■ Problem requirements
Search the entries for the word "nose" and pull out each line that has it.

■ Recorded information
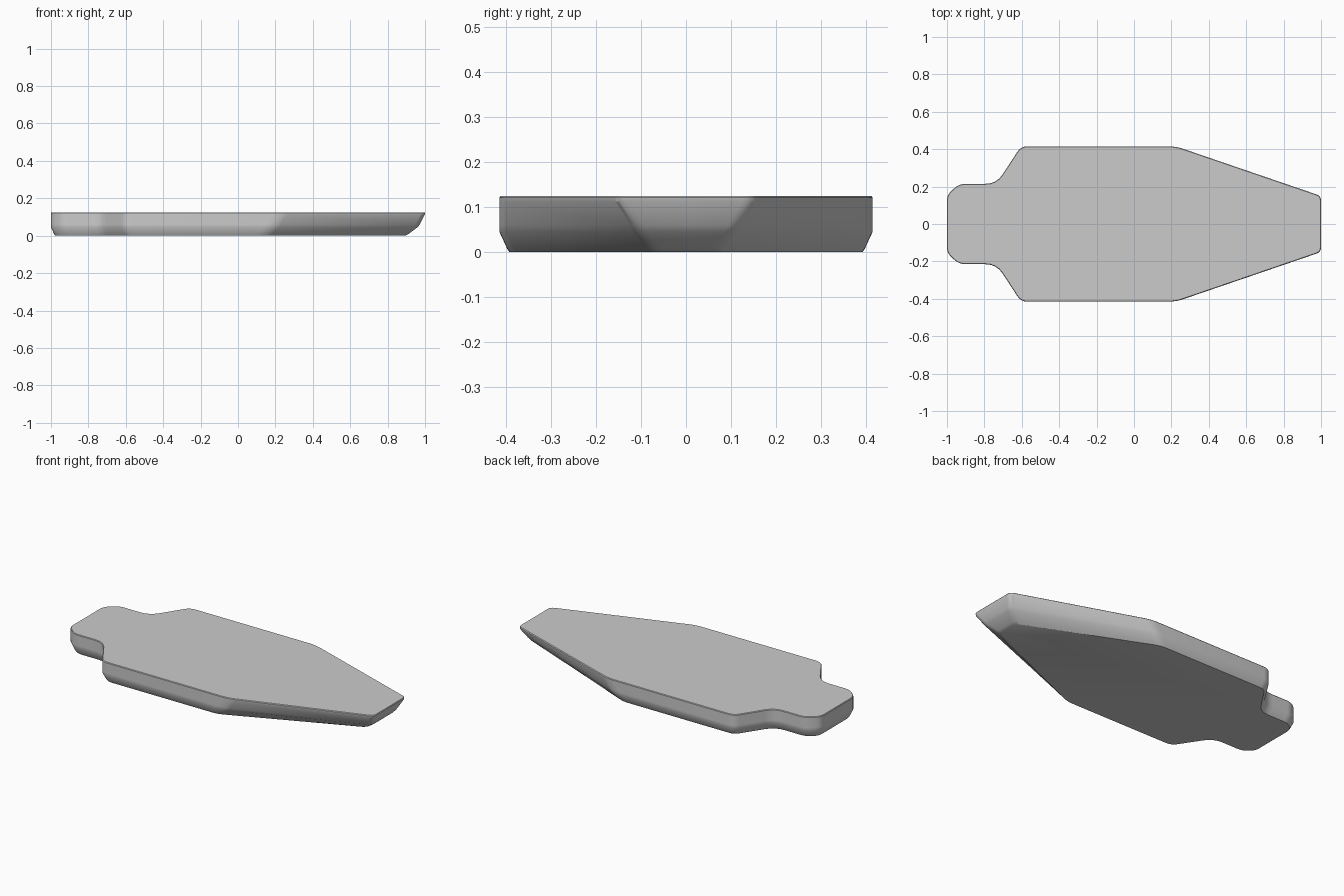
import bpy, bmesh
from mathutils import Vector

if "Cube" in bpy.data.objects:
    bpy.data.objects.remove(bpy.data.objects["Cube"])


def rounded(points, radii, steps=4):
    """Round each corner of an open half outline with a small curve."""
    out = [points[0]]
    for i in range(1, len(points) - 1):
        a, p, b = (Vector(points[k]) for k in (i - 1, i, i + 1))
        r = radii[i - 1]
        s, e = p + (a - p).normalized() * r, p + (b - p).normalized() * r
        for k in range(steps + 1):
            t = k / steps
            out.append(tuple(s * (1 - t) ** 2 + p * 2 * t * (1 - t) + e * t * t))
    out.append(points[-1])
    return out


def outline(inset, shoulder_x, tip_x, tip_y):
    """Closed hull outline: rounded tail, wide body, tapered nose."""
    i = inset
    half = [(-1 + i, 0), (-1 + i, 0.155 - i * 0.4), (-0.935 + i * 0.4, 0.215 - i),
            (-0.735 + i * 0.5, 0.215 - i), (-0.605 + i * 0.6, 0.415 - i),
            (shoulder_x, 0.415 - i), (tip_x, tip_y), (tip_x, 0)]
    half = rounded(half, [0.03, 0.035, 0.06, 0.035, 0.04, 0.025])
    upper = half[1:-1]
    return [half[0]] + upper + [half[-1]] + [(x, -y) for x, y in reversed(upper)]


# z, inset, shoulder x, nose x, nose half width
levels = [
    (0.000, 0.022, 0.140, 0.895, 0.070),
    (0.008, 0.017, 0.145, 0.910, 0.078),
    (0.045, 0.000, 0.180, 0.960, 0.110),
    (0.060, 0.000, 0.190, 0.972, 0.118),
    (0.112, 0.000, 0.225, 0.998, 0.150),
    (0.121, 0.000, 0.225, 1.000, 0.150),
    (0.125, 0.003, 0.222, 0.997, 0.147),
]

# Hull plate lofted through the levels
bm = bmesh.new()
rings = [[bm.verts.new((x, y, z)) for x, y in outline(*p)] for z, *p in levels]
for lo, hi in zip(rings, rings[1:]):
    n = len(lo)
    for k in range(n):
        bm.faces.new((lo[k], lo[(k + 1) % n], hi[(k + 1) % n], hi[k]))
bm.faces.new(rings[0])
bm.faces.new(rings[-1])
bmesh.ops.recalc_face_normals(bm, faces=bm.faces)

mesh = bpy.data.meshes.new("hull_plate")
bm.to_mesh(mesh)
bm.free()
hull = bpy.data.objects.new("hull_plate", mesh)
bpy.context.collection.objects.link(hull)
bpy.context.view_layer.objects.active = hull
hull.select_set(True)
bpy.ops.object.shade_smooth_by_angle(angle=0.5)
==
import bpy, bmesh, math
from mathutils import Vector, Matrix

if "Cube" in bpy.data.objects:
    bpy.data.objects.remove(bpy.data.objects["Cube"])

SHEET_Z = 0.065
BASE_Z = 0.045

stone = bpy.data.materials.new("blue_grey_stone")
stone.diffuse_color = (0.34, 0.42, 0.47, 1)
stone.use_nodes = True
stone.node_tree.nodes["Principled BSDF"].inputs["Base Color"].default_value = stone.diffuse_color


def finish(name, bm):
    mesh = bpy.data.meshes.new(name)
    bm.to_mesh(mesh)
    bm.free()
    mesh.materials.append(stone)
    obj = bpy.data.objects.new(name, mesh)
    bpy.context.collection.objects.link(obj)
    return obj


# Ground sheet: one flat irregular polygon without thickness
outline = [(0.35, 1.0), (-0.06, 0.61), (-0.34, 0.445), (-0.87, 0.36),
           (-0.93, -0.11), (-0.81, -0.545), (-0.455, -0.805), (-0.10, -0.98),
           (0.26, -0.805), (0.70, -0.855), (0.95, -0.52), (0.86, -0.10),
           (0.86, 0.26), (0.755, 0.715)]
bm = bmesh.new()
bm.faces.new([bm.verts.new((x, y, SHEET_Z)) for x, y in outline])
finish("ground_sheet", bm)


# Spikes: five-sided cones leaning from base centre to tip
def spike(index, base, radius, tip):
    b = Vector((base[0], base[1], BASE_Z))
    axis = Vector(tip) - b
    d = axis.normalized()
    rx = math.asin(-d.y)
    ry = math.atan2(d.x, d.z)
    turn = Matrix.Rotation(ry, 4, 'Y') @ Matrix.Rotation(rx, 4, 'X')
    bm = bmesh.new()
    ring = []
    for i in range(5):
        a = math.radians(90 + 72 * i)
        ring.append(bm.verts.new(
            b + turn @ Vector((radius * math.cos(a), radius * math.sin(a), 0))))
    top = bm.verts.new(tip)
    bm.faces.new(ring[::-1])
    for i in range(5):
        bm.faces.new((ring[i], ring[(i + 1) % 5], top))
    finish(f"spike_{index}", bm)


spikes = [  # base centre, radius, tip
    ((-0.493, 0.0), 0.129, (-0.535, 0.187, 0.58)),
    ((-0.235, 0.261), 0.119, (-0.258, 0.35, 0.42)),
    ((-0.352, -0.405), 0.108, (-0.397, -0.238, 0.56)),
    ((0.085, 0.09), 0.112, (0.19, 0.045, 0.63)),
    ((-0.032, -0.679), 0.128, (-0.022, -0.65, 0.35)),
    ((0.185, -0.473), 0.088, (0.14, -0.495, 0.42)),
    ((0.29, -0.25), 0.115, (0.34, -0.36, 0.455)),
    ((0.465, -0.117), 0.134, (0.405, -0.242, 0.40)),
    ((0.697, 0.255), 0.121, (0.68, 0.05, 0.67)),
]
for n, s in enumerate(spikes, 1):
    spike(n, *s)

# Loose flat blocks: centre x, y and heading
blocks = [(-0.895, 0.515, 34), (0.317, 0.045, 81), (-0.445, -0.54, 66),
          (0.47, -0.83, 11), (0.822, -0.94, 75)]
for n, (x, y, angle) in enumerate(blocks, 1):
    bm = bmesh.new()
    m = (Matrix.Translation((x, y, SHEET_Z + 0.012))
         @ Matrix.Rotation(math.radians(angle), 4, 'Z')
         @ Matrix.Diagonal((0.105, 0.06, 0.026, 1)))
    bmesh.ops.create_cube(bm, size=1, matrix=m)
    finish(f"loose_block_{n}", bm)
* * *
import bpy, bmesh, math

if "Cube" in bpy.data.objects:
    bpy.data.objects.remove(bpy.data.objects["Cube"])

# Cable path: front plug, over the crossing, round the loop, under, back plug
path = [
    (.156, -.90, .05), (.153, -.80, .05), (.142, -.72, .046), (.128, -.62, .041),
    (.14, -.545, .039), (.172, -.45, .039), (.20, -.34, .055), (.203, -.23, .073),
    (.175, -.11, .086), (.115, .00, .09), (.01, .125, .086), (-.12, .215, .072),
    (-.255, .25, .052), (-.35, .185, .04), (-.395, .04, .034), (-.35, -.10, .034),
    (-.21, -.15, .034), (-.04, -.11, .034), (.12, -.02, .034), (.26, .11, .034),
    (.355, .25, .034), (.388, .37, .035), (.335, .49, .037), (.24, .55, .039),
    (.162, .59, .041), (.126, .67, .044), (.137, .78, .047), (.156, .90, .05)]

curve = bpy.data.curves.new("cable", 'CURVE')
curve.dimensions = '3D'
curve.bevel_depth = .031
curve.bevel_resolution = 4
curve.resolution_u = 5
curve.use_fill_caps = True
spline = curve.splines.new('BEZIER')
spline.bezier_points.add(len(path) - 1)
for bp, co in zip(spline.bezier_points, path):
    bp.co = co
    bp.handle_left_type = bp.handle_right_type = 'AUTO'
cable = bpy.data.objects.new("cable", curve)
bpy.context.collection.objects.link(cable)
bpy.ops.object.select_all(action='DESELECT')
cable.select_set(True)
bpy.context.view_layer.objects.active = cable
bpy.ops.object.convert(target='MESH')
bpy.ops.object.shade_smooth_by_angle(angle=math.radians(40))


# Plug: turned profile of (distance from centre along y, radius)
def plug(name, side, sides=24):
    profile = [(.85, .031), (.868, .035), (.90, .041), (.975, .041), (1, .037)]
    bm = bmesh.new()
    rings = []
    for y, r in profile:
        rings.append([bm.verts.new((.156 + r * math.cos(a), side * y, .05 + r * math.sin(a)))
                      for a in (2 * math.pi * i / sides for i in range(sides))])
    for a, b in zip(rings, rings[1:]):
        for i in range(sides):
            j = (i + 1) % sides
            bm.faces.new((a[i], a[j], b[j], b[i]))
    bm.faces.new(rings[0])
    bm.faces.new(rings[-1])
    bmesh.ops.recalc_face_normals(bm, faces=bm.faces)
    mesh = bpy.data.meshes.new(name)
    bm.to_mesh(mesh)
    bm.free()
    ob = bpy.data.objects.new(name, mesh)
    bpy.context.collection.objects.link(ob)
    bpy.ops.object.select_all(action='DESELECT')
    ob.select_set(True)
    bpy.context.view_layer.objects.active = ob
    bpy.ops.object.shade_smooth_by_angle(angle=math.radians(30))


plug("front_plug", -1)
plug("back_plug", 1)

■ Response box
    """Closed hull outline: rounded tail, wide body, tapered nose."""
# z, inset, shoulder x, nose x, nose half width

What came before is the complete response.